“I am saying Your Honor, we are pressurized to go and present evidence,” UP lawyer Cllr. Benedict Sannoh argues when the ruling party, NEC and the opposition Liberty Party (LP) appeared before the Supreme Court of Liberia Thursday, 16 November to argue a bill of information filed by the UP.
Following arguments on Thursday by all sides on the bill of information, the Supreme Court reserves ruling for today, Friday, 17 November at 2pm.
During the hearing, NEC lawyer Cllr. Frank Musa Dean informs the Supreme Court that ruling on UP’s appeal to the Board of General Appeal was made on Thursday morning, 16 November, adding that Cllr. Sannoh did not know because he did not go to the hearing.
Section 1.5 of UP’s brief as cited by Chief Justice, His Honour Francis S. Korkpor, Sr. at the hearing indicates that the Chief Hearing Officer at NEC denied all but two of the seven applications.
The two requests granted include subpoena duces tecum for the final registration roll for the 10 October elections and the request for the records of the investigation of the NEC presiding officer who was arrested in Nimba County District #3 during the October 10th polls.
The ruling party says the voter roll has been given, but the record from Nimba District #3 is yet to be presented, maintaining that it cannot proceed at this time because it has witnesses, who need those documents to use.
According to the UP, the NEC has made emphasis that the Supreme Court said the case should be held expeditiously, and has thus called upon the ruling party to put witnesses on the stand while ruling into its appeal to the NEC’s Board of General Appeal had been reserved.
The UP lawyer Cllr.

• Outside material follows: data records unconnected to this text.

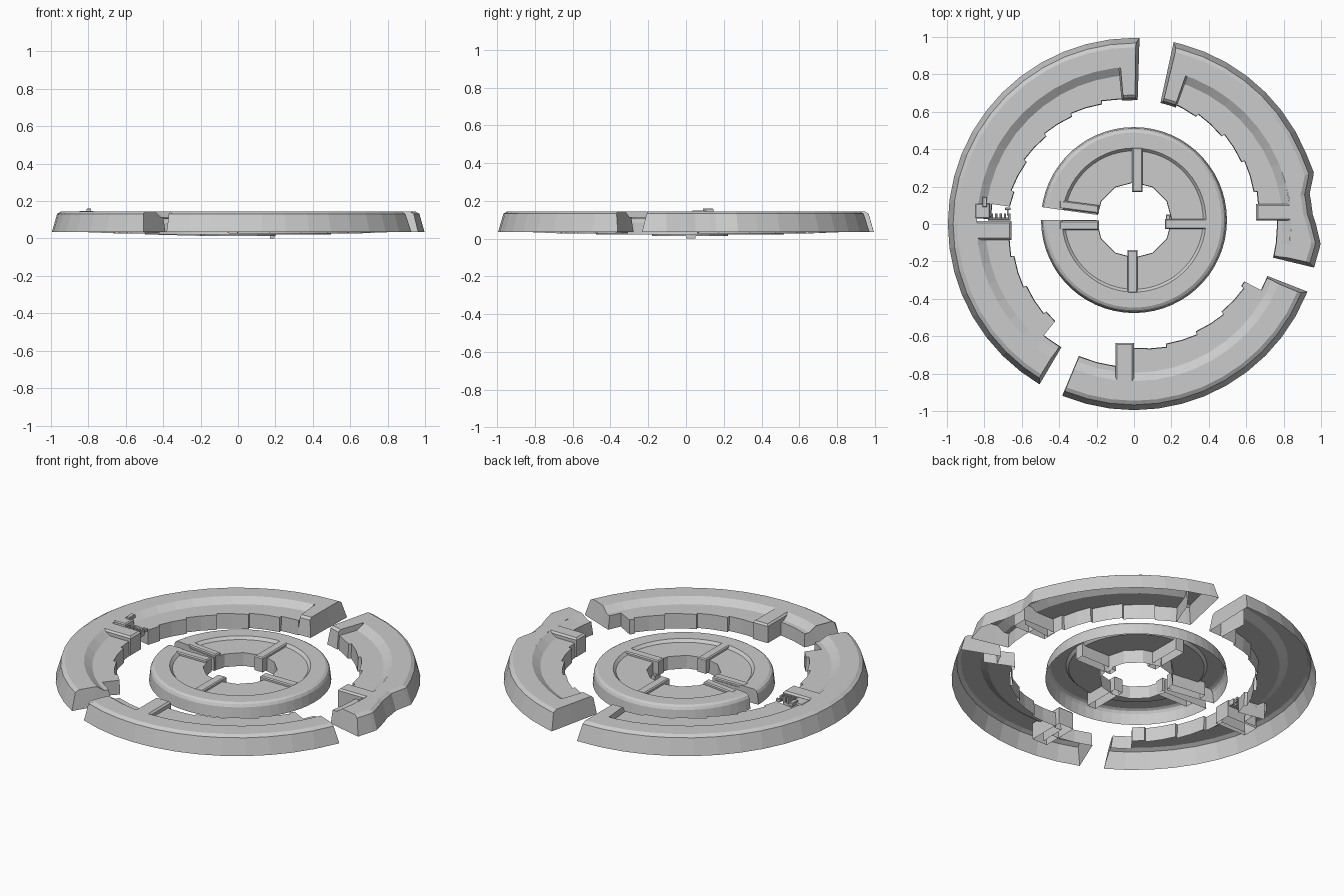
import bpy, bmesh, math
from math import cos, sin, radians, pi

if "Cube" in bpy.data.objects:
    bpy.data.objects.remove(bpy.data.objects["Cube"])

grey = bpy.data.materials.new("stone_grey")
grey.diffuse_color = (0.6, 0.6, 0.6, 1)
grey.use_nodes = True
grey.node_tree.nodes["Principled BSDF"].inputs["Base Color"].default_value = grey.diffuse_color
TOP, BASE, FLOOR = 0.145, 0.035, 0.115


def finish(name, bm):
    bmesh.ops.recalc_face_normals(bm, faces=bm.faces)
    me = bpy.data.meshes.new(name)
    bm.to_mesh(me)
    bm.free()
    me.materials.append(grey)
    ob = bpy.data.objects.new(name, me)
    bpy.context.collection.objects.link(ob)
    return ob


def sweep(name, a0, a1, profile, step=7.5, lean=(0, 0), extra=(), cy=0.0, base=BASE):
    """Sweep an open-bottomed profile(angle) -> [(r, z)] around z, with end caps."""
    angs = {a0, a1}
    k = math.ceil(a0 / step)
    while k * step < a1:
        if k * step > a0:
            angs.add(k * step)
        k += 1
    angs |= {a for a in extra if a0 < a < a1}
    angs = sorted(angs)
    bm = bmesh.new()
    rows = []

    def vert(r, z, a, i):
        t = (z - base) / 0.11
        if i == 0:
            a += lean[0] * t
        if i == len(angs) - 1:
            a -= lean[1] * t
        return bm.verts.new((r * cos(radians(a)), cy + r * sin(radians(a)), z))

    for i, a in enumerate(angs):
        rows.append([vert(r, z, a, i) for r, z in profile(a)])
    for p, q in zip(rows, rows[1:]):
        for j in range(len(p) - 1):
            bm.faces.new((p[j], p[j + 1], q[j + 1], q[j]))
    for i in (0, len(angs) - 1):
        pts, loop = profile(angs[i]), list(rows[i])
        if pts[-1][1] > base + 0.02:
            loop.append(vert(pts[-1][0], base, angs[i], i))
        if pts[0][1] > base + 0.02:
            loop.append(vert(pts[0][0], base, angs[i], i))
        bm.faces.new(loop)
    return finish(name, bm)


def block(name, x0, x1, y0, y1, z0, z1, bev=0.01, open_bottom=True):
    """Chamfered block, open underneath like the rest of the shell."""
    bm = bmesh.new()
    lo = [bm.verts.new(p) for p in ((x0, y0, z0), (x1, y0, z0), (x1, y1, z0), (x0, y1, z0))]
    mid = [bm.verts.new((v.co.x, v.co.y, z1 - bev)) for v in lo]
    hi = [bm.verts.new(p) for p in ((x0 + bev, y0 + bev, z1), (x1 - bev, y0 + bev, z1),
                                    (x1 - bev, y1 - bev, z1), (x0 + bev, y1 - bev, z1))]
    for a, b in ((lo, mid), (mid, hi)):
        for i in range(4):
            j = (i + 1) % 4
            bm.faces.new((a[i], a[j], b[j], b[i]))
    bm.faces.new(hi)
    if not open_bottom:
        bm.faces.new(lo[::-1])
    return finish(name, bm)


# --- profiles of the outer ring ---
def dent(a):
    """Outer radius, with a battered dip on the right-hand segment."""
    keys = [(-14, 0.99), (-6, 1.003), (3, 0.957), (9.7, 0.953), (16, 1.0)]
    for (p, r), (q, s) in zip(keys, keys[1:]):
        if p <= a <= q:
            return r + (s - r) * (a - p) / (q - p)
    return 0.995


def rim(a):
    r = dent(a)
    return [(r, BASE), (r - 0.028, 0.132), (r - 0.05, TOP), (0.84, TOP)]


def panel(a):
    r = 0.665 + 0.017 * ((a / 15) % 1)          # overlapping inner tiles
    return [(0.84, TOP), (0.795, FLOOR), (r, FLOOR), (r - 0.003, 0.028)]


def strip(a):
    return [(0.84, TOP), (0.795, FLOOR), (0.768, FLOOR), (0.765, BASE)]


def end_rib(a):
    return [(0.84, TOP), (0.69, TOP), (0.675, 0.133), (0.662, BASE)]


TILES = [k * 15 - 0.3 for k in range(-10, 20)]
DENTS = (-6, 3, 9.7, 16)

# --- outer ring: left, right and front segments ---
for name, a0, a1 in (("left", 88.3, 239.5), ("right", -13.6, 77.7), ("front", -112.7, -21.3)):
    sweep(name + "_rim", a0, a1, rim, lean=(1.2, 1.2), extra=DENTS if name == "right" else ())

for name, a0, a1 in (("left_upper", 95.5, 172), ("left_lower", 184, 231),
                     ("right", 5, 70.2), ("front", -94, -27.5)):
    sweep(name + "_panel", a0, a1, panel, extra=TILES)

for name, a0, a1, lean in (("left_end", 231, 239.5, (0, 1.2)), ("left_gap", 172, 178, (0, 0)),
                           ("right_end", -13.6, 5, (1.2, 0)), ("front_right_end", -27.5, -21.3, (0, 1.2)),
                           ("front_left_end", -112.7, -94, (1.2, 0))):
    sweep(name + "_strip", a0, a1, strip, lean=lean)

sweep("left_end_rib", 88.3, 95.5, end_rib, lean=(1.2, 0.6))
sweep("right_end_rib", 70.2, 77.7, end_rib, lean=(0.6, 1.2))

# --- ribs crossing the outer ring panels ---
block("left_rib", -0.86, -0.655, -0.085, 0.015, BASE, TOP)
block("right_rib", 0.652, 0.87, 0.018, 0.108, BASE, TOP)
block("front_rib", -0.1, 0.0, -0.86, -0.635, BASE, TOP)

# --- small broken mechanism in the left gap ---
block("latch_plate", -0.85, -0.77, 0.03, 0.11, 0.09, 0.148, 0.006)
block("latch_bar", -0.78, -0.66, 0.02, 0.035, 0.10, 0.125, 0.003, False)
for i in range(5):
    x = -0.765 + i * 0.023
    block("latch_tooth", x, x + 0.012, 0.02, 0.055, 0.10, 0.135, 0.003, False)
block("latch_hook_post", -0.68, -0.67, 0.045, 0.085, 0.11, 0.125, 0.002, False)
block("latch_hook_bar", -0.69, -0.66, 0.075, 0.088, 0.115, 0.13, 0.002, False)
block("latch_top_pin", -0.81, -0.785, 0.09, 0.145, 0.14, 0.16, 0.003, False)


# --- inner disc with a slot on the left and a faceted hole ---
def disc(a):
    r = 0.203 * cos(pi / 12) / cos(radians((a % 30) - 15))
    return [(0.497, 0.022), (0.49, 0.085), (0.482, 0.1), (0.468, 0.108),
            (0.385, 0.108), (0.37, 0.092), (r, 0.092), (r - 0.002, 0.014)]


DY = 0.021
sweep("inner_disc", -180, 172, disc, step=6, cy=DY, base=0.022)

# --- ribs on the inner disc ---
block("disc_back_rib", -0.01, 0.045, 0.17, 0.41, 0.022, 0.109, 0.006)
block("disc_right_rib", 0.165, 0.39, -0.027, 0.027, 0.022, 0.109, 0.006)
block("disc_front_rib", -0.035, 0.02, -0.37, -0.14, 0.022, 0.109, 0.006)
block("disc_slot_lower_rib", -0.4, -0.188, -0.032, 0.018, 0.022, 0.109, 0.006)
slot = block("disc_slot_upper_rib", -0.4, -0.188, 0.0, 0.045, 0.022, 0.109, 0.006)
for v in slot.data.vertices:                    # slanted along the tapering slot
    v.co.y += 0.055 + (-0.188 - v.co.x) * 0.13

# --- small broken shard hanging under the hole edge ---
block("hole_shard", 0.17, 0.195, 0.0, 0.05, 0.0, 0.03, 0.004)
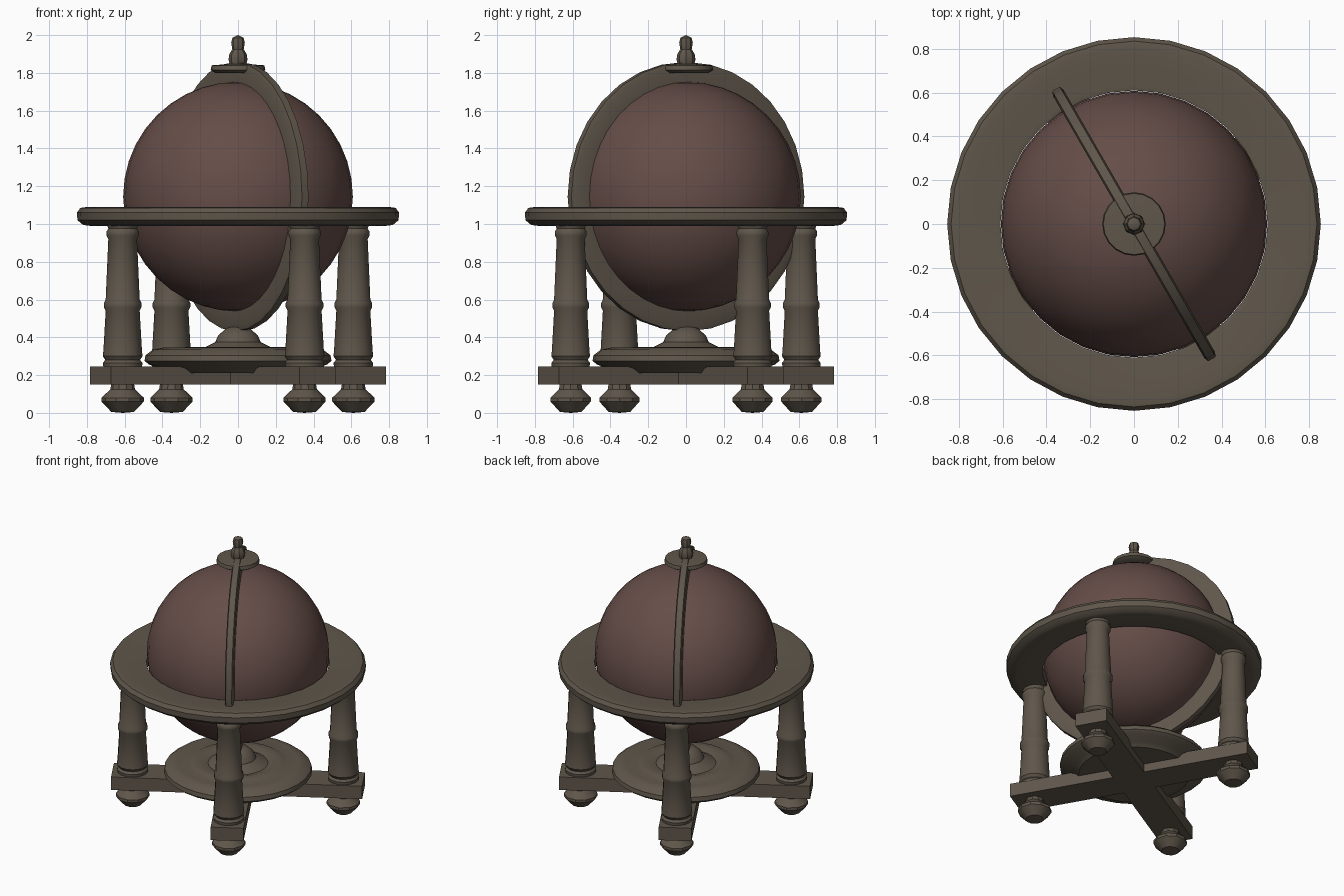
import bpy, bmesh
from math import sin, cos, pi, radians

if "Cube" in bpy.data.objects:
    bpy.data.objects.remove(bpy.data.objects["Cube"])

TURN = radians(-60)      # direction of the meridian and of one base arm
CZ = 1.145               # globe centre height


def material(name, rgb):
    m = bpy.data.materials.new(name)
    m.diffuse_color = (*rgb, 1)
    m.use_nodes = True
    m.node_tree.nodes["Principled BSDF"].inputs["Base Color"].default_value = m.diffuse_color
    return m


WOOD = material("aged_wood", (0.115, 0.094, 0.070))
GLOBE = material("globe_brown", (0.130, 0.074, 0.064))


def finish(name, bm, mat, angle=35):
    bmesh.ops.recalc_face_normals(bm, faces=bm.faces)
    me = bpy.data.meshes.new(name)
    bm.to_mesh(me)
    bm.free()
    me.materials.append(mat)
    ob = bpy.data.objects.new(name, me)
    bpy.context.collection.objects.link(ob)
    bpy.ops.object.select_all(action='DESELECT')
    ob.select_set(True)
    bpy.context.view_layer.objects.active = ob
    bpy.ops.object.shade_smooth_by_angle(angle=radians(angle))
    return ob


def lathe(name, profile, sides, loc=(0, 0, 0), closed=False, mat=WOOD):
    """Spin (radius, z) points round z; closed joins last point to first."""
    bm = bmesh.new()
    rings = []
    for r, z in profile:
        if r == 0:
            rings.append([bm.verts.new((0, 0, z))] * sides)
        else:
            rings.append([bm.verts.new((r * cos(2 * pi * i / sides),
                                        r * sin(2 * pi * i / sides), z))
                          for i in range(sides)])
    pairs = list(zip(rings, rings[1:])) + ([(rings[-1], rings[0])] if closed else [])
    for a, b in pairs:
        for i in range(sides):
            j = (i + 1) % sides
            bm.faces.new(list(dict.fromkeys((a[i], a[j], b[j], b[i]))))
    ob = finish(name, bm, mat)
    ob.location = loc
    return ob


# Globe
bm = bmesh.new()
bmesh.ops.create_uvsphere(bm, u_segments=32, v_segments=20, radius=0.608)
finish("globe", bm, GLOBE, 60).location = (0, 0, CZ)

# Horizon ring around the globe
lathe("horizon_ring", [(0.61, 1.075), (0.63, 1.08), (0.72, 1.075), (0.80, 1.09),
                       (0.835, 1.085), (0.853, 1.06), (0.85, 1.02), (0.82, 0.995),
                       (0.78, 0.99), (0.61, 1.0)], 32, closed=True)

# Upright meridian ring
ring = lathe("meridian_ring", [(0.60, -0.028), (0.69, -0.028), (0.712, -0.02),
                               (0.712, 0.02), (0.69, 0.028), (0.60, 0.028)],
             32, (0, 0, CZ), closed=True)
ring.rotation_euler = (pi / 2, 0, TURN)

# Cap and finial
lathe("top_cap", [(0, 1.80), (0.12, 1.80), (0.145, 1.815), (0.14, 1.84), (0, 1.85)], 20)
lathe("finial", [(0, 1.83), (0.042, 1.84), (0.05, 1.87), (0.046, 1.90), (0.03, 1.925),
                 (0.036, 1.96), (0.03, 1.985), (0, 2.0)], 8)

# Crossed base beams as one plus-shaped slab
bm = bmesh.new()
L, W = 0.84, 0.11
pts = [(L, -W), (L, W), (W, W), (W, L), (-W, L), (-W, W),
       (-L, W), (-L, -W), (-W, -W), (-W, -L), (W, -L), (W, -W)]
face = bm.faces.new([bm.verts.new((x, y, 0.15)) for x, y in pts])
up = bmesh.ops.extrude_face_region(bm, geom=[face])["geom"]
bmesh.ops.translate(bm, vec=(0, 0, 0.095),
                    verts=[v for v in up if isinstance(v, bmesh.types.BMVert)])
finish("cross_base", bm, WOOD).rotation_euler = (0, 0, TURN)

# Round stepped plinth with the socket under the globe
lathe("plinth", [(0, 0.21), (0.37, 0.21), (0.40, 0.235), (0.47, 0.255), (0.495, 0.275),
                 (0.49, 0.305), (0.45, 0.335), (0.40, 0.345), (0.33, 0.335), (0.31, 0.345),
                 (0.25, 0.35), (0.20, 0.335), (0.12, 0.375), (0.105, 0.41), (0.06, 0.45),
                 (0, 0.46)], 28)

# Turned legs and bun feet at the four arm ends
LEG = [(0, 0.24), (0.102, 0.24), (0.105, 0.265), (0.092, 0.28), (0.105, 0.30),
       (0.102, 0.33), (0.090, 0.54), (0.100, 0.56), (0.100, 0.58), (0.090, 0.60),
       (0.076, 0.92), (0.086, 0.94), (0.086, 0.96), (0.076, 0.975), (0.085, 1.0), (0, 1.0)]
FOOT = [(0, 0), (0.06, 0.005), (0.112, 0.06), (0.112, 0.08), (0.065, 0.125),
        (0.06, 0.155), (0, 0.155)]
for k in range(4):
    a = TURN + k * pi / 2
    spot = (0.705 * cos(a), 0.705 * sin(a), 0)
    lathe(f"leg_{k + 1}", LEG, 14, spot)
    lathe(f"foot_{k + 1}", FOOT, 10, spot)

Sannoh contends that delays or inactions may be deliberate because the very electoral commission that complaint has been filed against is the one that has been called to investigate.
But NEC lawyer Cllr. Dean disagrees with the purpose of the bill of information on grounds that there is not a mandate of the Supreme Court that is at stake, arguing that the NEC has not proceeded improperly.
Cllr. Dean says UP’s appeal was taken to the Board a week ago, but blames the party for not being cooperative, adding that the UP has put 11 witnesses on the stand, including demonstration [of evidence] and had witnesses even from the NEC to testify with six more witnesses expected to appear today, Friday, 17 November.
When the NEC made assignment, Cllr. Dean says the UP indicated that it wouldn’t accept the assignment because it had gone to the Supreme Court on a bill of information, though there was no stay order in the bill of information.
But Chief Justice Francis S. Korkpor Sr., says that doesn’t [deny] the fact that the NEC took one week in order to make the ruling.
Cllr. Dean says what the UP wanted at some point was the voter roll on a pen drive to know whether it would inform the Commission further as to the evidence in their case.
But in response to UP’s concern that records from Nimba District #3 have not be provided, Cllr. Dean says the Hearing Officer ruled that the matter is of criminal offense of which the Hearing Officer had no jurisdiction to preside, thus denying such request.
By Winston W. Parley-Editing by Jonathan Browne